Scouse is threatened by the rising tide of Estuary English
The phenomenon has been identified by Andrew Hamer, a regional accents expert at Liverpool University. He says that Merseysiders are increasingly speaking the watered-down form of Cockney that has already colonised much of the southern Britain.
Mr Hamer blames social mobility and EastEnders for the relentless march of Estuary English, which originated on the banks of the Thames in Essex and north Kent. He says that the trend is most noticeable in people under 30 and contrasts the sounds uttered by young scousers to those of earlier generations, whose pronunciation was influenced by the city's Irish immigrants.
"From my observations, these young speakers have started to say `fink' instead of `tink', and `bruvver' instead of `brudder'," Mr Hamer said. "It is the influence of the Cockney pronunciation."
Before the Irish arrived in Liverpool in the 19th century, seeking sanctuary from the potato famine, the native dialect was barely distinguishable from that of nearby Manchester. Immigrants from Lancashire, Scotland and Wales added to the linguistic mix, creating an accent described by one contemporary Merseysider as "one-third Irish, one-third Welsh and one- third catarrh".
Mr Hamer said the Liverpool accent had been in a constant state of flux. "I have tapes of elderly men born before the First World War who pronounce `fair' and `hair' as `fur' and `hur', which is the Lancashire influence," he said.
Many Liverpudlians will be pained by the prospect of becoming a linguistic footnote. But one likely to rejoice is the Liverpool-born novelist Beryl Bainbridge, who earlier this year called the scouse accent "stupid".
Emergency call 'started off dumb, but got pretty serious'
Britain First criticised for using actress's memory to draw attention to their 'hate-filled home page'
Thought you'd seen it all after the Jeremy Paxman interview?
Greatest mystery about the hit BBC1 show is how it continues to be made at all, writes Grace Dent

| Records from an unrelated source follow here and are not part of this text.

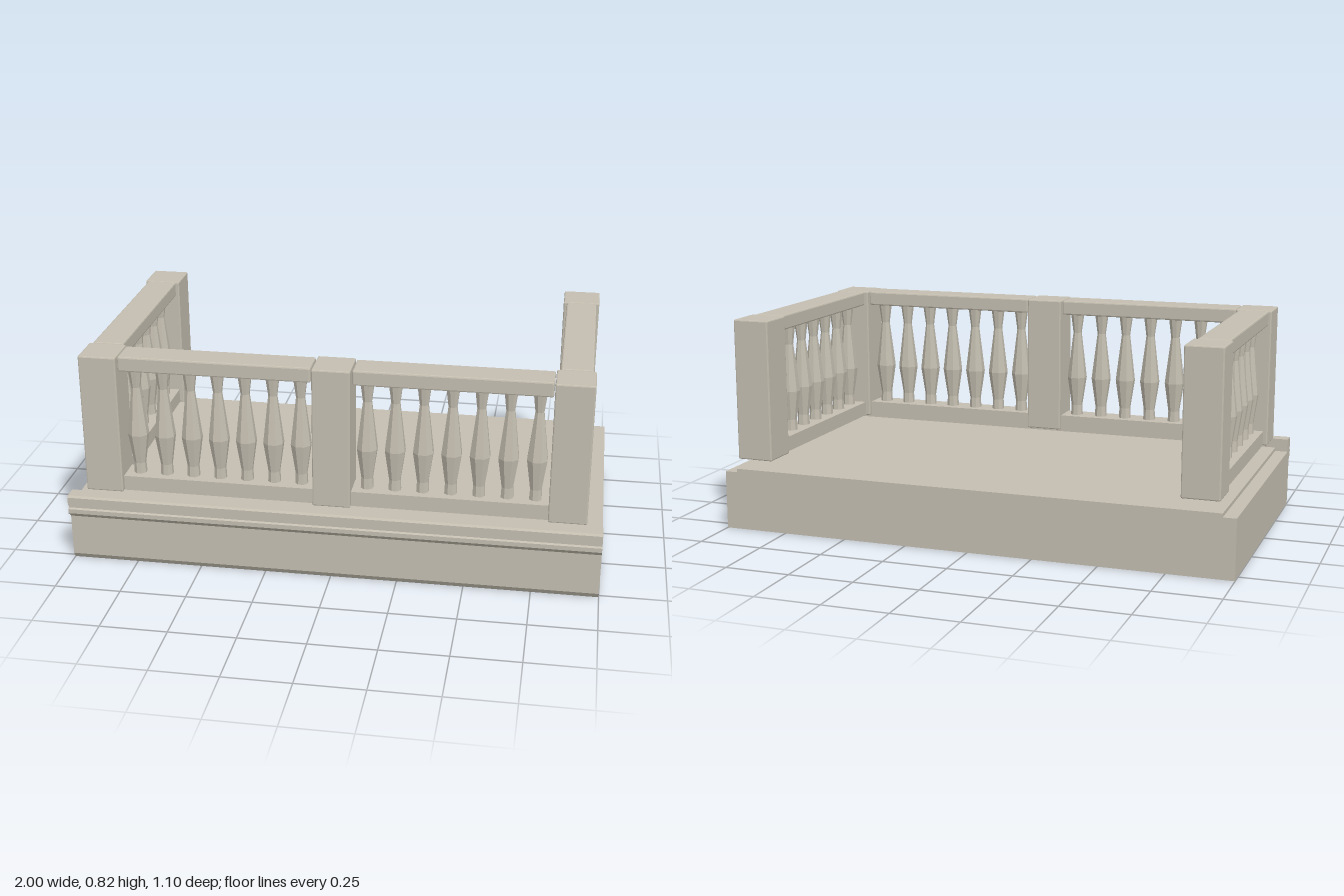
import * as THREE from 'three';
import { RoundedBoxGeometry } from 'three/addons/geometries/RoundedBoxGeometry.js';

export function createModel() {
  const model = new THREE.Group();
  model.name = 'balcony';
  const stone = new THREE.MeshStandardMaterial({ color: 0xc4beb0, flatShading: true });
  stone.name = 'pale stone';

  const add = (parent, name, geometry, x = 0, y = 0, z = 0) => {
    const mesh = new THREE.Mesh(geometry, stone);
    mesh.name = name;
    mesh.position.set(x, y, z);
    parent.add(mesh);
    return mesh;
  };

  // Slab: moulded side profile (z, y) swept across the width
  const profile = [
    [-0.55, 0], [0.513, 0], [0.528, 0.022], [0.528, 0.183], [0.552, 0.205],
    [0.552, 0.222], [0.544, 0.226], [0.544, 0.234], [0.552, 0.238],
    [0.552, 0.27], [0.545, 0.277], [0.493, 0.277], [0.493, 0.226], [-0.55, 0.226],
  ].map(([z, y]) => new THREE.Vector2(z, y));
  const slab = new THREE.ExtrudeGeometry(new THREE.Shape(profile), { depth: 2, bevelEnabled: false });
  slab.rotateY(-Math.PI / 2).translate(1, 0, 0);
  add(model, 'slab', slab);

  // Raised floor, set in from the slab's sides
  add(model, 'floor', new THREE.BoxGeometry(1.9, 0.014, 1.043), 0, 0.233, -0.0285);

  // Posts with softly bevelled edges
  const post = new RoundedBoxGeometry(0.142, 0.542, 0.145, 1, 0.005);
  for (const [x, z] of [[-0.87, 0.418], [0, 0.418], [0.87, 0.418], [-0.87, -0.477], [0.87, -0.477]]) {
    add(model, 'post', post, x, 0.551, z);
  }

  // Eight-sided baluster: half widths (across flats) against height
  const outline = [[0.023, 0.336], [0.021, 0.38], [0.037, 0.497], [0.016, 0.685], [0.026, 0.768]]
    .map(([r, y]) => new THREE.Vector2(r / Math.cos(Math.PI / 8), y));
  const baluster = new THREE.LatheGeometry(outline, 8).rotateY(Math.PI / 8);

  // One run of railing along its own x axis
  const addRailing = (name, length, spacing, x, z, turn) => {
    const run = new THREE.Group();
    run.name = name;
    add(run, 'topRail', new RoundedBoxGeometry(length - 0.006, 0.058, 0.118, 1, 0.006), 0, 0.793, 0);
    add(run, 'bottomRail', new THREE.BoxGeometry(length + 0.004, 0.058, 0.105), 0, 0.309, 0);
    for (let i = -3; i <= 3; i++) add(run, 'baluster', baluster, i * spacing, 0, 0);
    run.position.set(x, 0, z);
    run.rotation.y = turn;
    model.add(run);
  };
  for (const side of [-1, 1]) {
    addRailing('frontRailing', 0.726, 0.104, side * 0.436, 0.417, 0);
    addRailing('sideRailing', 0.75, 0.107, side * 0.871, -0.031, Math.PI / 2);
  }
  return model;
}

"History is violent," says the US Army tank commander Don "Wardaddy" Collier
Striker's four-month ban for biting an opponent expires on Friday

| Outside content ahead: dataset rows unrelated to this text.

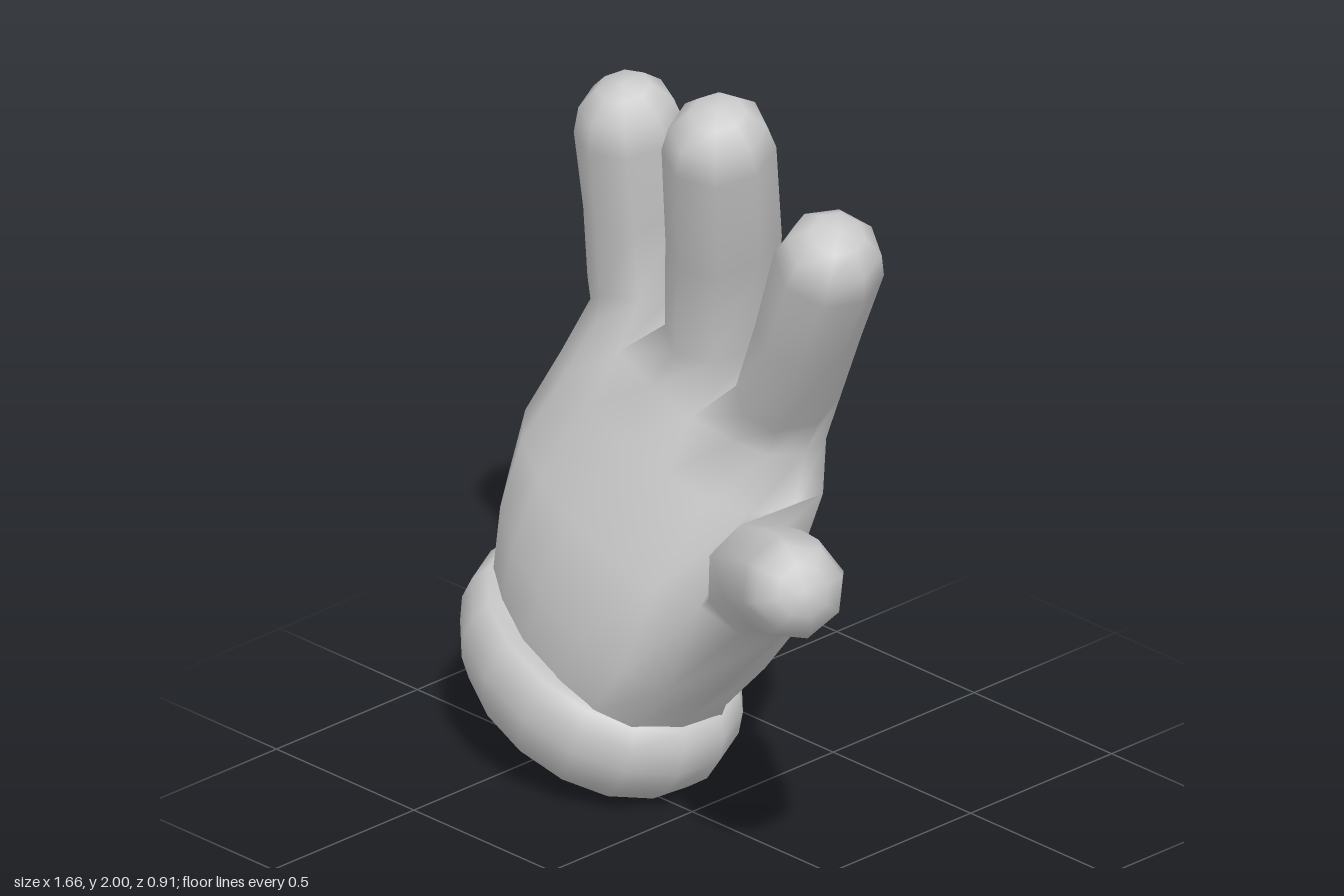
import * as THREE from 'three';

const SIDES = 16; // palm and cuff; every finger has half as many
const material = new THREE.MeshStandardMaterial({ color: 0xcccccc });
const vec = (p) => new THREE.Vector3(...p);

// Shared vertex list: each part keeps its own faces, so that the parts join without a seam
class Skin {
  positions = [];
  parts = {};

  add(p) {
    return this.positions.push(p.x, p.y, p.z) / 3 - 1;
  }

  // Oval ring of vertices from u towards v; flat < 1 fills out the front and back
  ring(c, u, v, sides, flat = 1) {
    return Array.from({ length: sides }, (_, j) => {
      const a = (j / sides) * Math.PI * 2, s = Math.sin(a);
      return this.add(c.clone().addScaledVector(u, Math.cos(a))
        .addScaledVector(v, Math.sign(s) * Math.pow(Math.abs(s), flat)));
    });
  }

  // Band of faces between two rings, leaving out the given columns
  band(part, lower, upper, skip = []) {
    const faces = (this.parts[part] ??= []);
    lower.forEach((a, j) => {
      const k = (j + 1) % lower.length;
      if (!skip.includes(j)) faces.push(a, upper[j], lower[k], lower[k], upper[j], upper[k]);
    });
  }

  // Close a ring with a pole
  cap(part, ring, pole, atEnd) {
    const faces = (this.parts[part] ??= []), p = this.add(pole);
    ring.forEach((a, j) => {
      const b = ring[(j + 1) % ring.length];
      faces.push(p, ...(atEnd ? [b, a] : [a, b]));
    });
  }

  // Smooth normals over the whole skin, then one mesh per part
  meshes() {
    const whole = new THREE.BufferGeometry();
    whole.setAttribute('position', new THREE.Float32BufferAttribute(this.positions, 3));
    whole.setIndex(Object.values(this.parts).flat());
    whole.computeVertexNormals();
    return Object.entries(this.parts).map(([name, faces]) => {
      const geometry = new THREE.BufferGeometry();
      geometry.setAttribute('position', whole.attributes.position);
      geometry.setAttribute('normal', whole.attributes.normal);
      geometry.setIndex(faces);
      const mesh = new THREE.Mesh(geometry, material);
      mesh.name = name;
      return mesh;
    });
  }
}

// Finger growing out of an open loop; each section is [x, y, z, half width, half depth]
function finger(skin, name, loop, sections) {
  const centres = sections.map((s) => vec(s.slice(0, 3)));
  let previous = loop, t;
  const addRing = (c, w, d) => {
    const u = t.clone().cross(new THREE.Vector3(0, 0, 1)).normalize();
    const v = u.clone().cross(t).normalize();
    const next = skin.ring(c, u.multiplyScalar(w), v.multiplyScalar(d), SIDES / 2);
    skin.band(name, previous, next);
    previous = next;
  };
  sections.forEach(([, , , w, d], i) => {
    const before = centres[Math.max(i - 1, 0)], after = centres[Math.min(i + 1, centres.length - 1)];
    t = after.clone().sub(before).normalize();
    addRing(centres[i], w, d);
  });
  // blunt rounded tip
  const end = centres.at(-1), [w, d] = sections.at(-1).slice(3);
  for (const [h, k] of [[0.075, 0.86], [0.128, 0.5]]) addRing(end.clone().addScaledVector(t, h), w * k, d * k);
  skin.cap(name, previous, end.clone().addScaledVector(t, 0.14), true);
}

function hand() {
  const skin = new Skin();
  // palm sections: outer edge, thumb edge, half depth
  const rows = [
    [[-0.66, 0.34, -0.16], [-0.07, 0.12, 0.02], 0.25],
    [[-0.71, 0.5, -0.17], [-0.01, 0.26, 0.02], 0.27],
    [[-0.72, 0.7, -0.2], [0.15, 0.42, 0.04], 0.28],
    [[-0.715, 0.87, -0.24], [0.22, 0.67, 0], 0.26],
    [[-0.67, 1.03, -0.29], [0.26, 0.91, -0.11], 0.215],
    [[-0.6, 1.19, -0.3], [0.245, 1.05, -0.16], 0.175],
  ].map(([outer, inner, depth]) => {
    const l = vec(outer), r = vec(inner);
    const u = r.clone().sub(l).multiplyScalar(0.5);
    const v = new THREE.Vector3(-u.z, 0, u.x).normalize().multiplyScalar(depth);
    return skin.ring(l.add(r).multiplyScalar(0.5), u, v, SIDES, 0.7);
  });
  // the thumb leaves an opening two columns wide and two rows high
  for (let i = 0; i < rows.length - 1; i++) {
    skin.band('palm', rows[i], rows[i + 1], i === 2 || i === 3 ? [0, SIDES - 1] : []);
  }
  skin.cap('palm', rows[0], vec([-0.36, 0.24, -0.07]), false);

  // middle of the web between two neighbouring fingers
  const top = rows.at(-1);
  const web = (front, back) => {
    const at = (i) => new THREE.Vector3().fromArray(skin.positions, top[i] * 3);
    return skin.add(at(front).add(at(back)).multiplyScalar(0.5));
  };
  const webA = web(3, 13), webB = web(5, 11);
  const pick = (...columns) => columns.map((i) => top[i]);

  finger(skin, 'indexFinger', [...pick(0, 1, 2, 3), webA, ...pick(13, 14, 15)], [
    [0.195, 1.21, -0.15, 0.118, 0.15], [0.315, 1.44, -0.105, 0.122, 0.15], [0.435, 1.68, -0.06, 0.142, 0.145]]);
  finger(skin, 'middleFinger', [webA, ...pick(3, 4, 5), webB, ...pick(11, 12, 13)], [
    [-0.125, 1.27, -0.23, 0.128, 0.165], [-0.045, 1.56, -0.155, 0.135, 0.16], [0.02, 1.86, -0.075, 0.142, 0.15]]);
  finger(skin, 'littleFinger', [webB, ...pick(5, 6, 7, 8, 9, 10, 11)], [
    [-0.465, 1.28, -0.285, 0.132, 0.16], [-0.455, 1.49, -0.255, 0.13, 0.155], [-0.44, 1.72, -0.205, 0.138, 0.145]]);

  const [low, mid, high] = rows.slice(2, 5), side = SIDES - 1;
  finger(skin, 'thumb', [low[0], low[1], mid[1], high[1], high[0], high[side], mid[side], low[side]], [
    [0.385, 0.835, 0.125, 0.152, 0.15], [0.55, 0.93, 0.235, 0.14, 0.142], [0.705, 0.995, 0.33, 0.137, 0.137]]);
  return skin.meshes();
}

// Soft rolled cuff: a tilted, slightly turned oval with a rounded underside
function cuff() {
  const skin = new Skin();
  const centre = vec([-0.41, 0.25, -0.07]);
  const up = vec([0.34, 0.94, -0.05]).normalize();
  const across = vec([0.94, -0.34, 0]).applyAxisAngle(up, -0.26);
  const front = across.clone().cross(up);
  const at = (h) => centre.clone().addScaledVector(up, h);
  const rings = [[0.4, -0.125], [0.7, -0.148], [0.86, -0.12], [0.96, -0.06], [1, 0.01],
    [0.98, 0.075], [0.91, 0.125], [0.81, 0.14], [0.7, 0.1]].map(([k, h]) => skin.ring(
    at(h), across.clone().multiplyScalar(0.435 * k), front.clone().multiplyScalar(0.345 * k), SIDES, 0.93));
  rings.slice(1).forEach((ring, i) => skin.band('cuff', rings[i], ring));
  skin.cap('cuff', rings[0], at(-0.115), false);
  skin.cap('cuff', rings.at(-1), at(0.1), true);
  return skin.meshes();
}

export function createModel() {
  const glove = new THREE.Group();
  glove.name = 'glove';
  glove.add(...hand(), ...cuff());
  return glove;
}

- 1 This 'woman calls police to order pizza' story isn't going where you're expecting
- 2 Axe wielding man shot dead after attacking four New York policemen on busy street
- 3 Watch what happened when food critics were unknowingly served McDonald's

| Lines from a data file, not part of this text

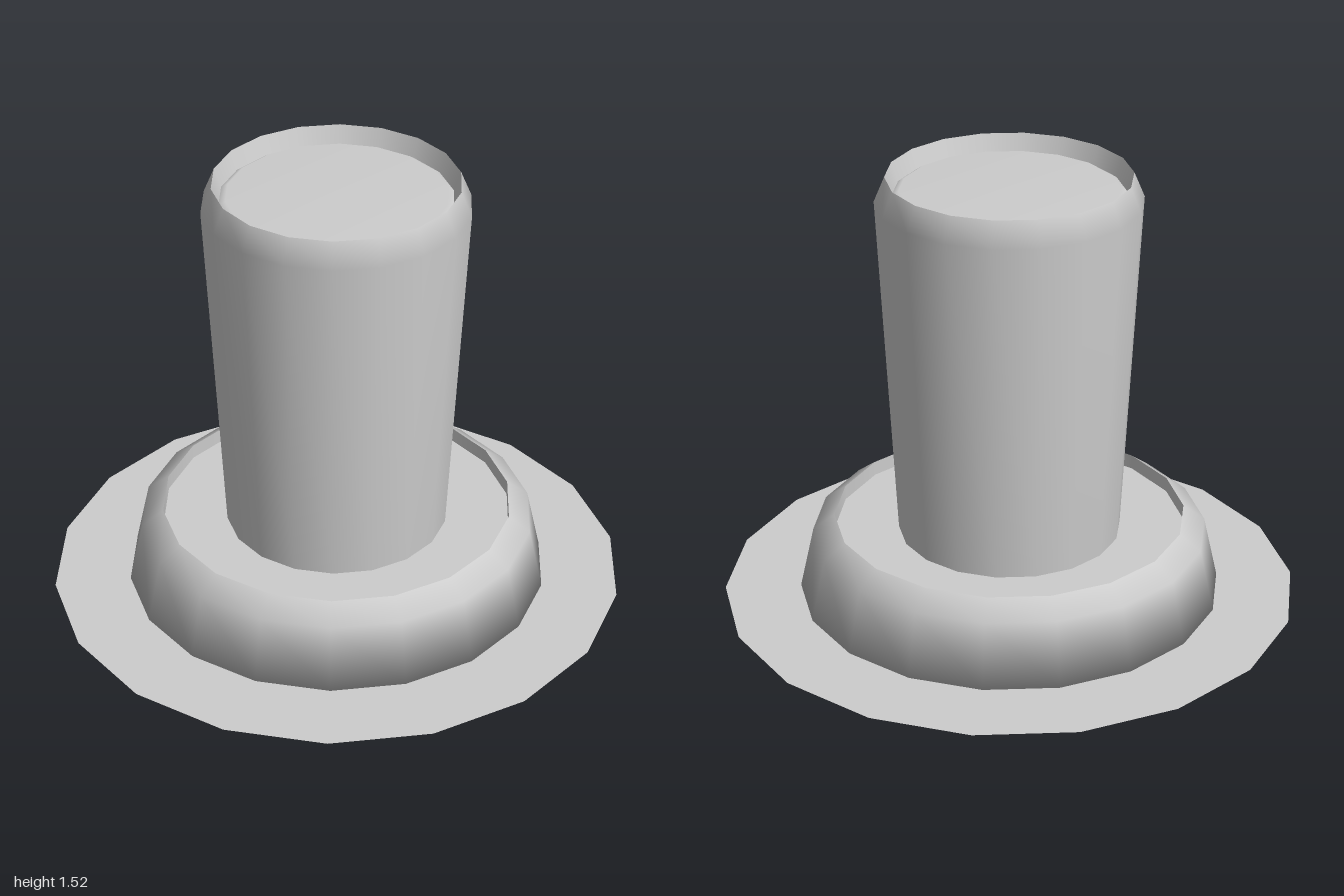
import * as THREE from 'three';

const SIDES = 18;

export function createModel() {
  const group = new THREE.Group();
  const grey = new THREE.MeshStandardMaterial({ color: 0xcccccc, side: THREE.DoubleSide });
  grey.name = 'plainGrey';

  // Smooth surface of revolution from [radius, height] pairs; separate calls leave a crease
  const turn = (name, profile) => {
    const points = profile.map(([r, y]) => new THREE.Vector2(r, y));
    const mesh = new THREE.Mesh(new THREE.LatheGeometry(points, SIDES), grey);
    mesh.name = name;
    group.add(mesh);
  };

  // Thin flat brim with an open centre
  turn('brim', [[0.66, 0], [1, 0]]);

  // Low wide base, its bevelled lip and sunken top
  turn('base', [[0, 0.003], [0.735, 0.003], [0.685, 0.225], [0.61, 0.28]]);
  turn('baseInnerWall', [[0.61, 0.28], [0.61, 0.228]]);
  turn('baseFloor', [[0.61, 0.228], [0.37, 0.228]]);

  // Column flaring upwards to a bevelled rim
  turn('column', [[0.386, 0.22], [0.447, 1.44], [0.411, 1.525]]);
  turn('rimInnerWall', [[0.411, 1.525], [0.388, 1.46]]);
  turn('columnTop', [[0.388, 1.46], [0.365, 1.475], [0, 1.475]]);

  return group;
}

- 4 Jimmy Carr's Oscar Pistorius joke goes a bit too far at the Q Awards
- 5 Ottawa shootings: Bruce MacKinnon's cartoon is the perfect tribute to soldier Nathan Cirillo
Renee Zellweger on plastic surgery rumours: 'I'm living a more fulfilling life and I'm thrilled that perhaps it shows'
This 'woman calls police to order pizza' story isn't going where you're expecting
FCKH8: YouTube reinstates provocative anti-sexism video showing young girls swearing
Axe wielding man shot dead after attacking four New York policemen on busy street
Diwali: What is the festival of lights – and how is it celebrated around the world?
Of course, teenage girls need role models – but not like beauty vlogger Zoella
Cameron is warned 'no possibility' of UK reducing immigration and that bid to bring in quota on migrant workers would be illegal
Support for EU membership 'at highest level since 1991' with most Brits wanting to stay 'in'
Thousands with degenerative conditions classified as 'fit to work in future' – despite no possibility of improvement
Residents should throw a street party and mix with immigrant neighbours, councils told
Attacks on 'Ukip Calypso' show how skewed people’s priorities are
£50000 - £60000 per annum: Ashdown Group: Senior Software Engineer - C#, VB.N...
£120 - £125 per day: Randstad Education Luton: The Job:SECONDARY teachers need...
£60 - £70 per day: Randstad Education Leeds: Behaviour Support WorkerThe JobTo...
Competitive Salary: Randstad Education Group: Randstad Education is working in...